#### What is required
Return only the lines from the start of the records through the line that contains "(u, v) outline", inclusive; leave out all pictures.

--- Input for this task Enclosed Below ---

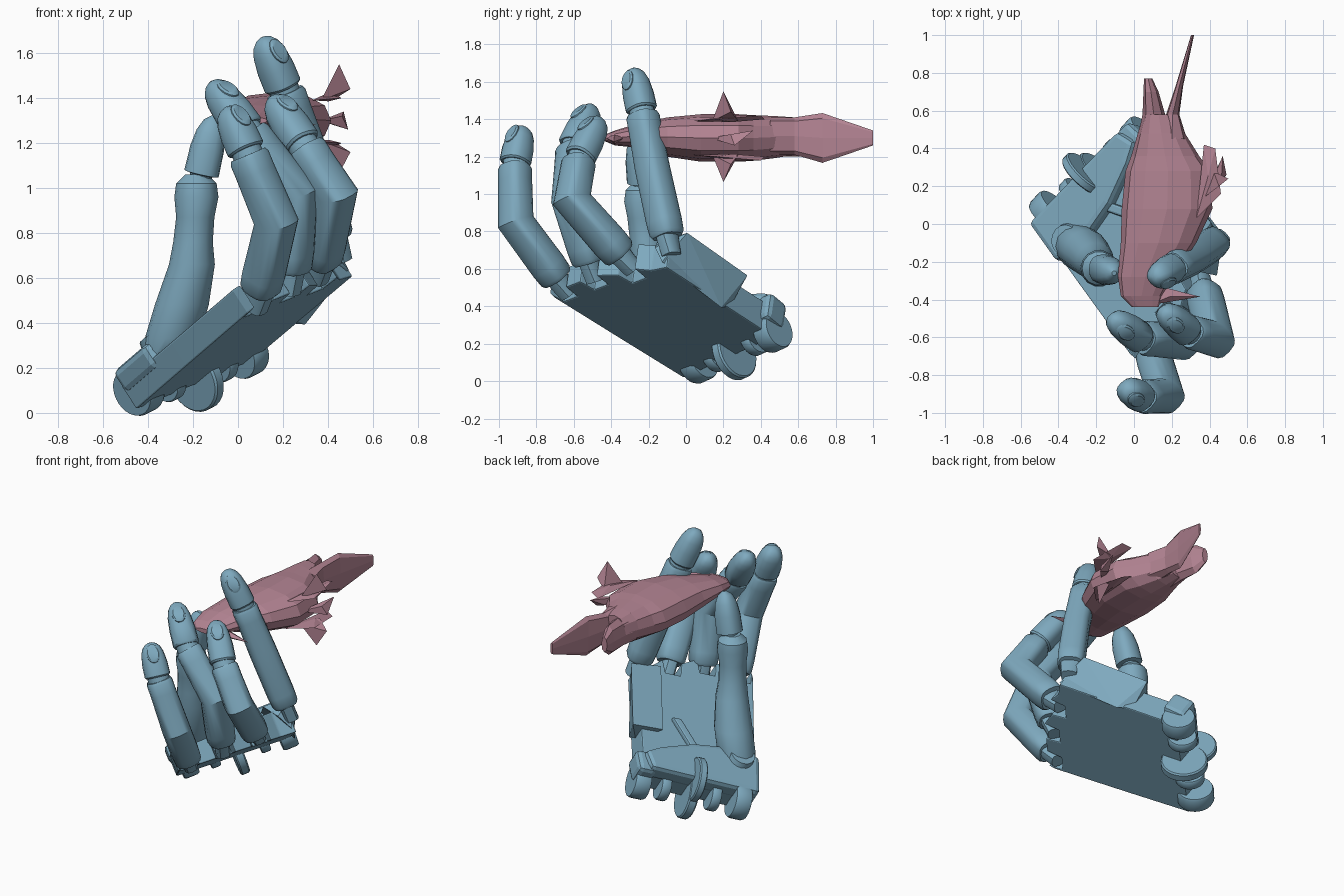
import bpy, bmesh, math
from mathutils import Vector as V

if "Cube" in bpy.data.objects:
    bpy.data.objects.remove(bpy.data.objects["Cube"])


def material(name, color):
    m = bpy.data.materials.new(name)
    m.diffuse_color = color
    m.use_nodes = True
    m.node_tree.nodes["Principled BSDF"].inputs["Base Color"].default_value = m.diffuse_color
    return m


BLUE = material("blue_shell", (0.21, 0.40, 0.52, 1))
PINK = material("pink_fish", (0.45, 0.23, 0.29, 1))

# Palm frame: F toward fingers, S across knuckles, N out of the palm
K = V((0.09, -0.67, 0.50))
F = V((0.54, -0.70, 0.455)).normalized()
S = V((0.64, 0.70, 0.32))
S = (S - F * S.dot(F)).normalized()
N = F.cross(S)


def P(u, v, w):
    return K + F * u + S * v + N * w


def finish(name, bm, mat, angle=None):
    bmesh.ops.recalc_face_normals(bm, faces=bm.faces)
    me = bpy.data.meshes.new(name)
    bm.to_mesh(me)
    bm.free()
    ob = bpy.data.objects.new(name, me)
    bpy.context.collection.objects.link(ob)
    me.materials.append(mat)
    if angle:
        bpy.ops.object.select_all(action='DESELECT')
        bpy.context.view_layer.objects.active = ob
        ob.select_set(True)
        bpy.ops.object.shade_smooth_by_angle(angle=math.radians(angle))
    return ob


def loft(name, rings, mat=BLUE, sides=16, pw=2.0, angle=35):
    """Skin superellipse rings (centre, axis_a, axis_b)."""
    bm = bmesh.new()
    loops = []
    for c, a, b in rings:
        loop = []
        for i in range(sides):
            t = 2 * math.pi * i / sides
            ca, sa = math.cos(t), math.sin(t)
            x = math.copysign(abs(ca) ** (2 / pw), ca)
            y = math.copysign(abs(sa) ** (2 / pw), sa)
            loop.append(bm.verts.new(c + a * x + b * y))
        loops.append(loop)
    for p, q in zip(loops, loops[1:]):
        for i in range(sides):
            j = (i + 1) % sides
            bm.faces.new((p[i], p[j], q[j], q[i]))
    bm.faces.new(loops[0])
    bm.faces.new(loops[-1])
    return finish(name, bm, mat, angle)


def hull(name, pts, mat):
    bm = bmesh.new()
    for p in pts:
        bm.verts.new(p)
    bmesh.ops.convex_hull(bm, input=bm.verts[:])
    return finish(name, bm, mat)


def plate(name, outline, w0, w1, bevel=0.012, slope=0.0):
    """Extrude a (u, v) outline in the palm frame; slope tilts the lower face."""
    bm = bmesh.new()
    lo = [bm.verts.new(P(u, v, w0 - slope * v)) for u, v in outline]
    hi = [bm.verts.new(P(u, v, w1)) for u, v in outline]
    bm.faces.new(lo)
    bm.faces.new(hi)
    for i in range(len(lo)):
        j = (i + 1) % len(lo)
        bm.faces.new((lo[i], lo[j], hi[j], hi[i]))
    mod = finish(name, bm, BLUE).modifiers.new("bevel", 'BEVEL')
    mod.width, mod.segments = bevel, 2


def disc(name, u, v, w, r, half):
    rings = [(P(u, v + o * half, w), F * r * k, N * r * k)
             for o, k in ((-1, .94), (-.7, 1), (.7, 1), (1, .94))]
    loft(name, rings, sides=28)


def cross_axes(d):
    a = (S - d * S.dot(d)).normalized()
    return a, -d.cross(a)          # across, outward


def finger(name, base, mid, joint, tip, r):
    base, mid, joint, tip = map(V, (base, mid, joint, tip))
    d1, d2, d3 = [(q - p).normalized() for p, q in ((base, mid), (mid, joint), (joint, tip))]
    a1, o1 = cross_axes(d1)
    a2, o2 = cross_axes(d2)
    a3, o3 = cross_axes(d3)
    am, om = cross_axes((d1 + d2).normalized())
    miter = 1 / math.cos(d1.angle(d2) / 2)
    # bent lower shell
    rings = [(base + d1 * l, a1 * r * k, o1 * r * k)
             for l, k in ((.045, .85), (.065, .98), (.13, 1.02))]
    rings.append((mid, am * r * 1.02, om * r * miter * .97))
    rings += [(joint - d2 * l, a2 * r * k, o2 * r * k) for l, k in ((.1, .95), (.03, .95), (.012, .86))]
    loft(name + "_shell", rings, pw=2.9)
    # knuckle hinge and core between shells
    loft(name + "_hinge", [(base - d1 * .06, a1 * .045, o1 * .05),
                           (base + d1 * .08, a1 * .045, o1 * .07)], sides=12, pw=3)
    loft(name + "_core", [(joint - d2 * .04, a2 * r * .8, o2 * r * .8),
                          (joint + d3 * .04, a3 * r * .8, o3 * r * .8)])
    # fingertip
    L = (tip - joint).length
    prof = ((.03, .84), (.07, .93), (.4, .92), (.7, .81), (.86, .65), (.96, .4), (1, .15))
    loft(name + "_tip", [(joint + d3 * L * t, a3 * r * k, o3 * r * k) for t, k in prof], pw=2.5)
    # nail
    c = joint + d3 * L * .70 + o3 * r * .76
    t = (d3 - o3 * .3).normalized()
    n = t.cross(a3)
    n = n if n.dot(o3) > 0 else -n
    loft(name + "_nail", [(c + n * h, a3 * .042 * k, t * .06 * k)
                          for h, k in ((-.02, 1), (.0, 1), (.008, .8))])


# Palm slab with notches for the finger hinges
front = [(-0.03, -0.07)]
for v, u in ((0, 0), (.235, 0), (.467, -.06)):
    front += [(u + .02, v - .06), (u - .08, v - .05), (u - .08, v + .05), (u + .02, v + .065)]
plate("palm", [(-.98, -.04), (-.55, -.055)] + front + [(-.1, .6), (-.12, .70), (-.9, .70), (-.94, .65)],
      -.03, .10, slope=.06)
hull("little_finger_plate", [P(*p) for p in (
    (-.17, .77, .15), (-.63, .77, .13), (-.08, .63, .06), (-.1, .68, -.04),
    (-.54, .70, -.10), (-.62, .68, -.04), (-.14, .57, .15), (-.62, .57, .13))], BLUE)
plate("thumb_mount", [(-.98, -.05), (-.96, .67), (-.84, .71), (-.78, .6), (-.7, .38), (-.66, .1), (-.7, -.06)],
      .05, .17, .03)
plate("wrist_bracket", [(-.97, .62), (-.97, .74), (-.82, .76), (-.82, .62)], -.02, .14, .03)
plate("palm_rib", [(-.75, .3), (-.75, .36), (-.5, .5), (-.5, .44)], .09, .13)

# Wrist hinge discs
for i, (u, v, w, r, h) in enumerate(((-.985, .05, .05, .115, .05), (-.965, .36, -.03, .145, .03),
                                     (-.97, .21, .02, .09, .03), (-.95, .53, -.01, .09, .03),
                                     (-.94, .68, -.03, .105, .05), (-.95, .36, .12, .14, .025))):
    disc("wrist_disc_%d" % (i + 1), u, v, w, r, h)

# Four fingers
finger("index_finger", (.09, -.66, .51), (.17, -.91, .85), (.04, -.915, 1.16), (-.05, -.875, 1.36), .086)
finger("middle_finger", (.23, -.50, .59), (.26, -.62, .97), (.04, -.605, 1.25), (-.12, -.50, 1.47), .088)
finger("ring_finger", (.36, -.32, .64), (.43, -.61, .97), (.29, -.57, 1.19), (.15, -.46, 1.405), .088)
finger("little_finger", (.44, -.09, .73), (.31, -.18, 1.14), (.205, -.235, 1.44), (.11, -.285, 1.67), .085)

# Thumb: contoured lower link and separate tip
X, Y = V((1, 0, 0)), V((0, 1, 0))
link = ((-.34, -.09, .21, .04), (-.33, -.10, .24, .09), (-.295, -.12, .33, .12), (-.25, -.15, .48, .12),
        (-.205, -.20, .66, .102), (-.20, -.215, .76, .088), (-.19, -.23, .87, .085), (-.185, -.235, .96, .098),
        (-.185, -.235, 1.02, .09), (-.185, -.235, 1.06, .05))
loft("thumb_link", [(V(p[:3]), X * p[3], Y * p[3]) for p in link], sides=14)
loft("thumb_hinge", [(P(-.78, .08, .06), F * .09, S * .09), (P(-.73, .07, .2), F * .08, S * .08)])
a, b = V((-.17, -.235, 1.03)), V((-.105, -.26, 1.32))
d = (b - a).normalized()
sx = (X - d * X.dot(d)).normalized()
loft("thumb_tip", [(a.lerp(b, t), sx * k, d.cross(sx) * k) for t, k in
                   ((0, .045), (.1, .05), (.12, .078), (.5, .076), (.75, .064), (.92, .042), (1, .012))],
     pw=2.4)


# Fish lying on its side: rings of (y, x centre, x half, z centre, z half)
def fish_loft(name, rows, sides, pw=2.0):
    loft(name, [(V((cx, y, cz)), X * hx, V((0, 0, hz))) for y, cx, hx, cz, hz in rows],
         PINK, sides, pw, None)


fish_loft("fish_body", [(-.44, .06, .07, 1.30, .015), (-.38, .04, .11, 1.30, .04), (-.28, .06, .145, 1.31, .06),
                        (-.1, .13, .2, 1.305, .105), (.08, .175, .24, 1.30, .127), (.28, .18, .225, 1.30, .127),
                        (.36, .165, .18, 1.30, .122), (.48, .145, .125, 1.305, .112),
                        (.58, .13, .08, 1.31, .10)], 12, 2.2)
fish_loft("tail_long_lobe", [(.45, .20, .08, 1.31, .10), (.58, .205, .035, 1.31, .10), (.73, .24, .02, 1.30, .133),
                             (1.0, .31, .008, 1.30, .04)], 8, 3)
fish_loft("tail_short_lobe", [(.46, .1, .08, 1.30, .10), (.58, .105, .06, 1.30, .10), (.70, .09, .04, 1.30, .10),
                              (.77, .075, .022, 1.30, .05)], 8)


def fin(name, pts, thick):
    """Thin faceted blade: hull of the outline plus a thickened middle."""
    pts = [V(p) for p in pts]
    c = sum(pts, V()) / len(pts)
    n = (pts[1] - pts[0]).cross(pts[2] - pts[0]).normalized() * thick
    hull(name, pts + [c + n, c - n], PINK)


# Paired side fins mirrored about the fish's middle plane
for side, sg in (("upper", 1), ("lower", -1)):
    top = .25 if sg > 0 else .235
    fin(side + "_fin", [(.37, .14, 1.3 + sg * .09), (.42, .28, 1.3 + sg * .09),
                        (.50, .24, 1.3 + sg * .14), (.45, .20, 1.3 + sg * top)], .015)
    fin(side + "_flipper", [(.33, .03, 1.3 + sg * .09), (.37, .42, 1.3 + sg * .10),
                            (.43, .40, 1.3 + sg * .12), (.46, .16, 1.3 + sg * .10)], .018)
fin("back_fin", [(.37, .13, 1.30), (.47, .36, 1.34), (.49, .26, 1.26)], .03)
fin("snout_fin", [(.08, -.43, 1.30), (.14, -.33, 1.30), (.35, -.385, 1.28)], .025)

--- End of Enclosed Input for this task ---

#### Solution for this exercise
import bpy, bmesh, math
from mathutils import Vector as V

if "Cube" in bpy.data.objects:
    bpy.data.objects.remove(bpy.data.objects["Cube"])


def material(name, color):
    m = bpy.data.materials.new(name)
    m.diffuse_color = color
    m.use_nodes = True
    m.node_tree.nodes["Principled BSDF"].inputs["Base Color"].default_value = m.diffuse_color
    return m


BLUE = material("blue_shell", (0.21, 0.40, 0.52, 1))
PINK = material("pink_fish", (0.45, 0.23, 0.29, 1))

# Palm frame: F toward fingers, S across knuckles, N out of the palm
K = V((0.09, -0.67, 0.50))
F = V((0.54, -0.70, 0.455)).normalized()
S = V((0.64, 0.70, 0.32))
S = (S - F * S.dot(F)).normalized()
N = F.cross(S)


def P(u, v, w):
    return K + F * u + S * v + N * w


def finish(name, bm, mat, angle=None):
    bmesh.ops.recalc_face_normals(bm, faces=bm.faces)
    me = bpy.data.meshes.new(name)
    bm.to_mesh(me)
    bm.free()
    ob = bpy.data.objects.new(name, me)
    bpy.context.collection.objects.link(ob)
    me.materials.append(mat)
    if angle:
        bpy.ops.object.select_all(action='DESELECT')
        bpy.context.view_layer.objects.active = ob
        ob.select_set(True)
        bpy.ops.object.shade_smooth_by_angle(angle=math.radians(angle))
    return ob


def loft(name, rings, mat=BLUE, sides=16, pw=2.0, angle=35):
    """Skin superellipse rings (centre, axis_a, axis_b)."""
    bm = bmesh.new()
    loops = []
    for c, a, b in rings:
        loop = []
        for i in range(sides):
            t = 2 * math.pi * i / sides
            ca, sa = math.cos(t), math.sin(t)
            x = math.copysign(abs(ca) ** (2 / pw), ca)
            y = math.copysign(abs(sa) ** (2 / pw), sa)
            loop.append(bm.verts.new(c + a * x + b * y))
        loops.append(loop)
    for p, q in zip(loops, loops[1:]):
        for i in range(sides):
            j = (i + 1) % sides
            bm.faces.new((p[i], p[j], q[j], q[i]))
    bm.faces.new(loops[0])
    bm.faces.new(loops[-1])
    return finish(name, bm, mat, angle)


def hull(name, pts, mat):
    bm = bmesh.new()
    for p in pts:
        bm.verts.new(p)
    bmesh.ops.convex_hull(bm, input=bm.verts[:])
    return finish(name, bm, mat)


def plate(name, outline, w0, w1, bevel=0.012, slope=0.0):
    """Extrude a (u, v) outline in the palm frame; slope tilts the lower face."""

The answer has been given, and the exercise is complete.